_Activity:_ Extract, in full, the lines below, beginning at the first and ending with the line that contains "octagon(bm, HALF, 0.024, 0, 1.9)". Pictures do not belong in the copy.

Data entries
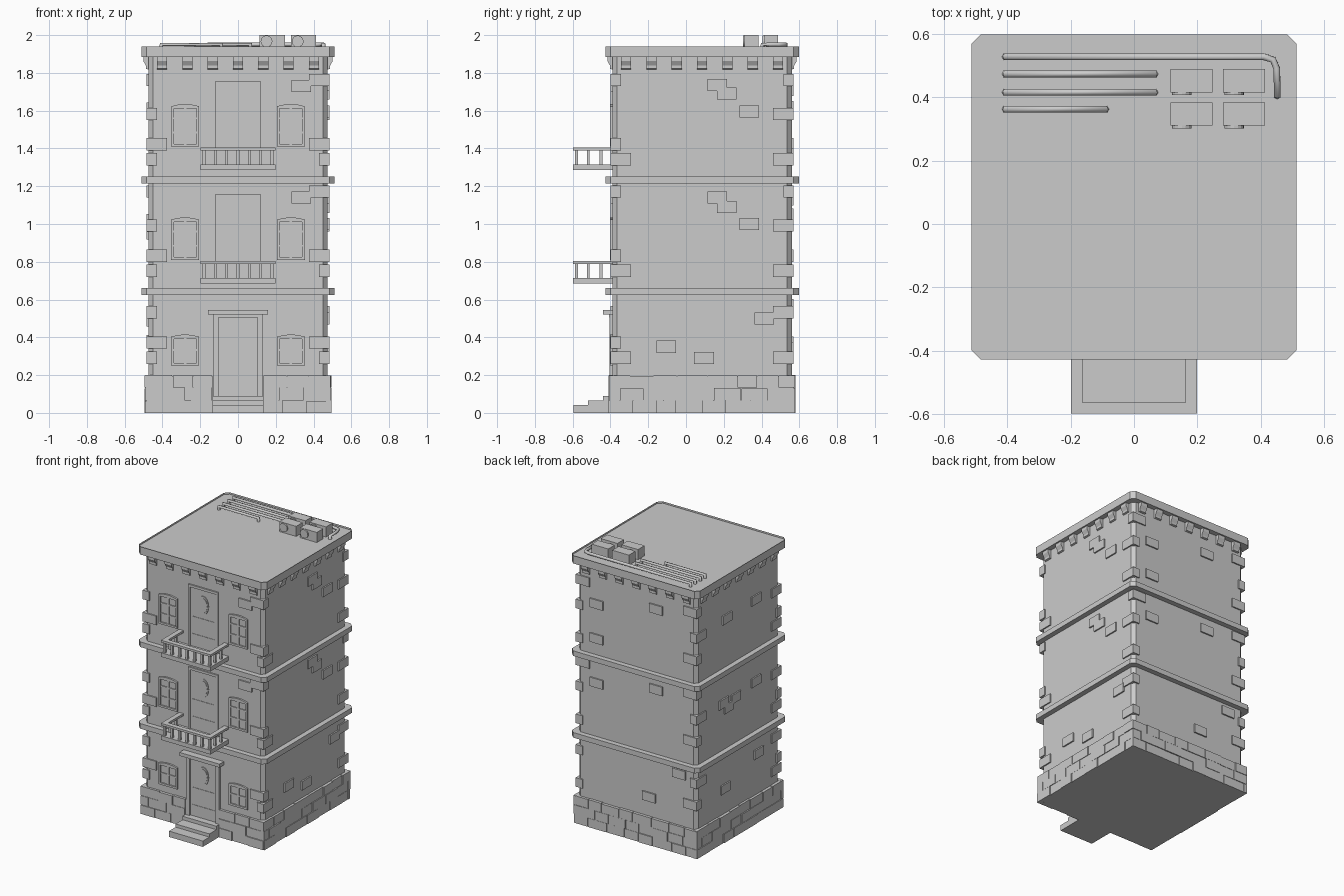
import bpy, bmesh, math, random
from mathutils import Vector, Matrix

if "Cube" in bpy.data.objects:
    bpy.data.objects.remove(bpy.data.objects["Cube"])

random.seed(4)
CY = 0.085      # tower centre in y
HALF = 0.475    # wall half width
stone = bpy.data.materials.new("grey_stone")
stone.diffuse_color = (0.6, 0.6, 0.6, 1)
stone.use_nodes = True
stone.node_tree.nodes["Principled BSDF"].inputs["Base Color"].default_value = stone.diffuse_color


def finish(bm, name, smooth=False):
    bmesh.ops.recalc_face_normals(bm, faces=bm.faces)
    me = bpy.data.meshes.new(name)
    bm.to_mesh(me)
    bm.free()
    me.materials.append(stone)
    ob = bpy.data.objects.new(name, me)
    bpy.context.collection.objects.link(ob)
    if smooth:
        bpy.context.view_layer.objects.active = ob
        ob.select_set(True)
        bpy.ops.object.shade_smooth_by_angle(angle=math.radians(40))
        ob.select_set(False)
    return ob


def extrude(bm, pts, vec):
    """Closed prism from a flat outline."""
    a = [bm.verts.new(p) for p in pts]
    b = [bm.verts.new(Vector(p) + Vector(vec)) for p in pts]
    n = len(pts)
    bm.faces.new(a)
    top = bm.faces.new(b[::-1])
    for i in range(n):
        bm.faces.new((a[i], a[(i + 1) % n], b[(i + 1) % n], b[i]))
    return top


def box(bm, x0, x1, y0, y1, z0, z1):
    extrude(bm, [(x0, y0, z0), (x1, y0, z0), (x1, y1, z0), (x0, y1, z0)], (0, 0, z1 - z0))


def on_wall(k, u, d, z):
    """Side k (0 front, 1 right, 2 back, 3 left): u along, d outward from wall."""
    return Matrix.Rotation(k * math.pi / 2, 3, 'Z') @ Vector((u, -HALF - d, z)) + Vector((0, CY, 0))


def plate(bm, k, outline, d, d0=-0.01):
    vec = on_wall(k, 0, d, 0) - on_wall(k, 0, d0, 0)
    extrude(bm, [on_wall(k, u, d0, z) for u, z in outline], vec)


def rect(bm, k, u0, u1, z0, z1, d, d0=-0.01):
    plate(bm, k, [(u0, z0), (u1, z0), (u1, z1), (u0, z1)], d, d0)


def octagon(bm, h, c, z0, z1):
    pts = []
    for k in range(4):
        for u, d in ((-h + c, h), (h - c, h)):
            p = Matrix.Rotation(k * math.pi / 2, 3, 'Z') @ Vector((u, -d, z0))
            pts.append(p + Vector((0, CY, 0)))
    return extrude(bm, pts, (0, 0, z1 - z0))


# Tower walls with chamfered corners
bm = bmesh.new()
octagon(bm, HALF, 0.024, 0, 1.9)
finish(bm, "tower_walls")

# Floor bands
for i, z in enumerate((0.625, 1.215)):
    bm = bmesh.new()
    octagon(bm, 0.512, 0.028, z, z + 0.037)
    finish(bm, f"floor_band_{i + 1}")

# Roof cap with sunken deck
bm = bmesh.new()
top = octagon(bm, 0.512, 0.028, 1.883, 1.94)
bmesh.ops.inset_region(bm, faces=[top], thickness=0.022, depth=0)
bmesh.ops.translate(bm, verts=top.verts, vec=(0, 0, -0.013))
finish(bm, "roof_cap")

# Corbels under the cap
bm = bmesh.new()
profile = [(-0.01, 1.89), (0.026, 1.89), (0.026, 1.862), (0.012, 1.838), (0.012, 1.822), (-0.01, 1.815)]
for k in range(4):
    for i in range(7):
        u = (i - 3) * 0.134
        extrude(bm, [on_wall(k, u - 0.027, d, z) for d, z in profile],
                on_wall(k, 0.054, 0, 0) - on_wall(k, 0, 0, 0))
finish(bm, "corbels")

# Stone plinth: backing plus three staggered brick courses
bm = bmesh.new()
for k in range(4):
    spans = [(-0.485, -0.135), (0.135, 0.485)] if k == 0 else [(-0.485, 0.485)]
    for s0, s1 in spans:
        rect(bm, k, s0, s1, 0, 0.195, 0.011)
        for row in range(3):
            u = s0 - 0.008 if s0 < -0.4 else s0
            end = s1 + 0.008 if s1 > 0.4 else s1
            first = True
            while u < end - 0.001:
                w = random.uniform(0.1, 0.16) * (0.55 if first and row % 2 else 1)
                e = u + w if end - u - w > 0.05 else end
                z = row * 0.0667
                rect(bm, k, u, e - 0.004, z, z + 0.063 + 0.004 * random.random(),
                     random.choice((0.016, 0.018, 0.021)))
                u, first = e, False
finish(bm, "plinth_bricks")

# Scattered wall bricks: (side, u, z)
bm = bmesh.new()
bricks = [(1, .08, 1.735), (1, .13, 1.69), (1, .25, 1.595), (1, .08, 1.14), (1, .13, 1.09), (1, .25, 1.0),
          (1, -.19, .35), (1, .01, .29), (1, .33, .5), (0, .335, 1.73), (0, .335, 1.14),
          (2, -.32, 1.62), (2, .155, 1.71), (2, -.32, 1.37), (2, -.32, 1.05), (2, .155, 1.13),
          (2, .1, .34), (2, .34, .57), (3, -.13, 1.6), (3, .2, 1.61), (3, -.17, 1.0),
          (3, -.11, .95), (3, -.03, .99), (3, .2, 1.02), (3, .23, .49), (3, -.15, .38)]
for k, u, z in bricks:
    rect(bm, k, u - 0.052, u + 0.052, z - 0.032, z + 0.032, 0.01)
finish(bm, "wall_bricks")

# Corner stones, alternating long and short legs
bm = bmesh.new()
for f, z0 in enumerate((0.2, 0.66, 1.25)):
    for k in range(4):
        for i, dz in enumerate((0.06, 0.14, 0.3, 0.48)):
            if (f == 0 and dz > 0.3) or (k + i) % 4 == 2:
                continue
            a, b = (0.1, 0.045) if (i + k) % 2 else (0.045, 0.1)
            z, h = z0 + dz, 0.065
            rect(bm, k, HALF - a, HALF + 0.009, z, z + h, 0.009)
            rect(bm, (k + 1) % 4, -HALF - 0.009, -HALF + b, z, z + h, 0.009)
finish(bm, "corner_stones")

# Windows with arched heads and glazing bars
bm = bmesh.new()
for z0, z1, rows in ((0.25, 0.415, 2), (0.81, 1.035, 3), (1.41, 1.635, 3)):
    for cx in (-0.28, 0.28):
        w, t = 0.074, 0.014
        rect(bm, 0, cx - w, cx + w, z0, z1 - 0.015, 0.003)
        for u in (cx - w, cx + w - t):
            rect(bm, 0, u, u + t, z0, z1 - 0.012, 0.012)
        rect(bm, 0, cx - 0.007, cx + 0.007, z0, z1 - 0.012, 0.01)
        rect(bm, 0, cx - w, cx + w, z0, z0 + t, 0.0125)
        for r in range(1, rows):
            z = z0 + (z1 - z0) * r / rows
            rect(bm, 0, cx - w, cx + w, z - 0.005, z + 0.005, 0.009)
        arch = [(cx + w * s, z1 - 0.012 * s * s) for s in (1, .6, .2, -.2, -.6, -1)]
        plate(bm, 0, arch + [(cx - w, z1 - 0.024), (cx + w, z1 - 0.024)], 0.0125)
finish(bm, "windows")

# Doors: leaf, frame, lower panel and oval light
bm = bmesh.new()
for z0, z1, hw, fd in ((0.09, 0.522, 0.133, 0.016), (0.69, 1.16, 0.119, 0.01), (1.29, 1.757, 0.119, 0.01)):
    t = 0.03 if z0 < 0.2 else 0.016
    rect(bm, 0, -hw, hw, z0, z1, 0.003)
    for s in (-1, 1):
        rect(bm, 0, *sorted((s * hw, s * (hw - t))), 0 if z0 < 0.2 else z0, z1, fd)
    rect(bm, 0, -hw, hw, z1 - 0.018, z1, fd + 0.0005)
    rect(bm, 0, -hw + t + 0.015, hw - t - 0.015, z0 + 0.03, z1 - 0.35, 0.006)
    rect(bm, 0, -hw + t + 0.015, hw - t - 0.015, z1 - 0.325, z1 - 0.225, 0.006)
    for r, d in ((1, 0.008), (0.8, 0.011)):
        plate(bm, 0, [(0.042 * r * math.cos(a * math.pi / 8), z1 - 0.125 + 0.066 * r * math.sin(a * math.pi / 8))
                      for a in range(16)], d)
finish(bm, "doors")

bm = bmesh.new()
rect(bm, 0, -0.16, 0.16, 0.52, 0.545, 0.05)
finish(bm, "door_lintel")

# Entrance steps
bm = bmesh.new()
for y, z0, z1 in ((-0.595, 0, 0.042), (-0.52, 0.042, 0.065), (-0.44, 0.065, 0.09)):
    box(bm, -0.135, 0.135, y, -0.38, z0, z1)
finish(bm, "entrance_steps")

# Balconies: slab, rail, balusters
for i, z in enumerate((0.685, 1.285)):
    bm = bmesh.new()
    box(bm, -0.198, 0.198, -0.597, -0.38, z, z + 0.03)
    box(bm, -0.198, 0.198, -0.597, -0.562, z + 0.104, z + 0.12)
    for s in (-1, 1):
        box(bm, *sorted((s * 0.198, s * 0.163)), -0.562, -0.38, z + 0.104, z + 0.12)
        for y in (-0.517, -0.45):
            box(bm, s * 0.18 - 0.007, s * 0.18 + 0.007, y - 0.007, y + 0.007, z + 0.03, z + 0.104)
    for j in range(7):
        x = (j - 3) * 0.06
        box(bm, x - 0.008, x + 0.008, -0.588, -0.572, z + 0.03, z + 0.104)
    finish(bm, f"balcony_{i + 1}")

# Roof cooling units with round fans
bm = bmesh.new()
for x in (0.115, 0.28):
    for y in (0.31, 0.415):
        box(bm, x, x + 0.133, y, y + 0.073, 1.925, 2.0)
        extrude(bm, [(x + 0.036 + 0.031 * math.cos(a * math.pi / 8), y + 0.005,
                      1.967 + 0.031 * math.sin(a * math.pi / 8)) for a in range(16)], (0, -0.014, 0))
finish(bm, "cooling_units")

# Roof pipes with ends turned down into the deck
Z, B = 1.95, 1.92
runs = [[(-.405, .527), (.41, .527), (.438, .518), (.45, .49), (.452, .405)],
        [(-.405, .473), (.065, .473)], [(-.405, .415), (.065, .415)], [(-.405, .362), (-.09, .362)]]
for i, run in enumerate(runs):
    cu = bpy.data.curves.new("pipe_path", 'CURVE')
    cu.dimensions = '3D'
    cu.bevel_depth = 0.012
    cu.bevel_resolution = 1
    cu.use_fill_caps = True
    pts = [(*run[0], B)] + [(*p, Z) for p in run] + [(*run[-1], B)]
    sp = cu.splines.new('POLY')
    sp.points.add(len(pts) - 1)
    for p, co in zip(sp.points, pts):
        p.co = (*co, 1)
    cu.materials.append(stone)
    ob = bpy.data.objects.new(f"roof_pipe_{i + 1}", cu)
    bpy.context.collection.objects.link(ob)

_The answer:_
import bpy, bmesh, math, random
from mathutils import Vector, Matrix

if "Cube" in bpy.data.objects:
    bpy.data.objects.remove(bpy.data.objects["Cube"])

random.seed(4)
CY = 0.085      # tower centre in y
HALF = 0.475    # wall half width
stone = bpy.data.materials.new("grey_stone")
stone.diffuse_color = (0.6, 0.6, 0.6, 1)
stone.use_nodes = True
stone.node_tree.nodes["Principled BSDF"].inputs["Base Color"].default_value = stone.diffuse_color


def finish(bm, name, smooth=False):
    bmesh.ops.recalc_face_normals(bm, faces=bm.faces)
    me = bpy.data.meshes.new(name)
    bm.to_mesh(me)
    bm.free()
    me.materials.append(stone)
    ob = bpy.data.objects.new(name, me)
    bpy.context.collection.objects.link(ob)
    if smooth:
        bpy.context.view_layer.objects.active = ob
        ob.select_set(True)
        bpy.ops.object.shade_smooth_by_angle(angle=math.radians(40))
        ob.select_set(False)
    return ob


def extrude(bm, pts, vec):
    """Closed prism from a flat outline."""
    a = [bm.verts.new(p) for p in pts]
    b = [bm.verts.new(Vector(p) + Vector(vec)) for p in pts]
    n = len(pts)
    bm.faces.new(a)
    top = bm.faces.new(b[::-1])
    for i in range(n):
        bm.faces.new((a[i], a[(i + 1) % n], b[(i + 1) % n], b[i]))
    return top


def box(bm, x0, x1, y0, y1, z0, z1):
    extrude(bm, [(x0, y0, z0), (x1, y0, z0), (x1, y1, z0), (x0, y1, z0)], (0, 0, z1 - z0))


def on_wall(k, u, d, z):
    """Side k (0 front, 1 right, 2 back, 3 left): u along, d outward from wall."""
    return Matrix.Rotation(k * math.pi / 2, 3, 'Z') @ Vector((u, -HALF - d, z)) + Vector((0, CY, 0))


def plate(bm, k, outline, d, d0=-0.01):
    vec = on_wall(k, 0, d, 0) - on_wall(k, 0, d0, 0)
    extrude(bm, [on_wall(k, u, d0, z) for u, z in outline], vec)


def rect(bm, k, u0, u1, z0, z1, d, d0=-0.01):
    plate(bm, k, [(u0, z0), (u1, z0), (u1, z1), (u0, z1)], d, d0)


def octagon(bm, h, c, z0, z1):
    pts = []
    for k in range(4):
        for u, d in ((-h + c, h), (h - c, h)):
            p = Matrix.Rotation(k * math.pi / 2, 3, 'Z') @ Vector((u, -d, z0))
            pts.append(p + Vector((0, CY, 0)))
    return extrude(bm, pts, (0, 0, z1 - z0))


# Tower walls with chamfered corners
bm = bmesh.new()
octagon(bm, HALF, 0.024, 0, 1.9)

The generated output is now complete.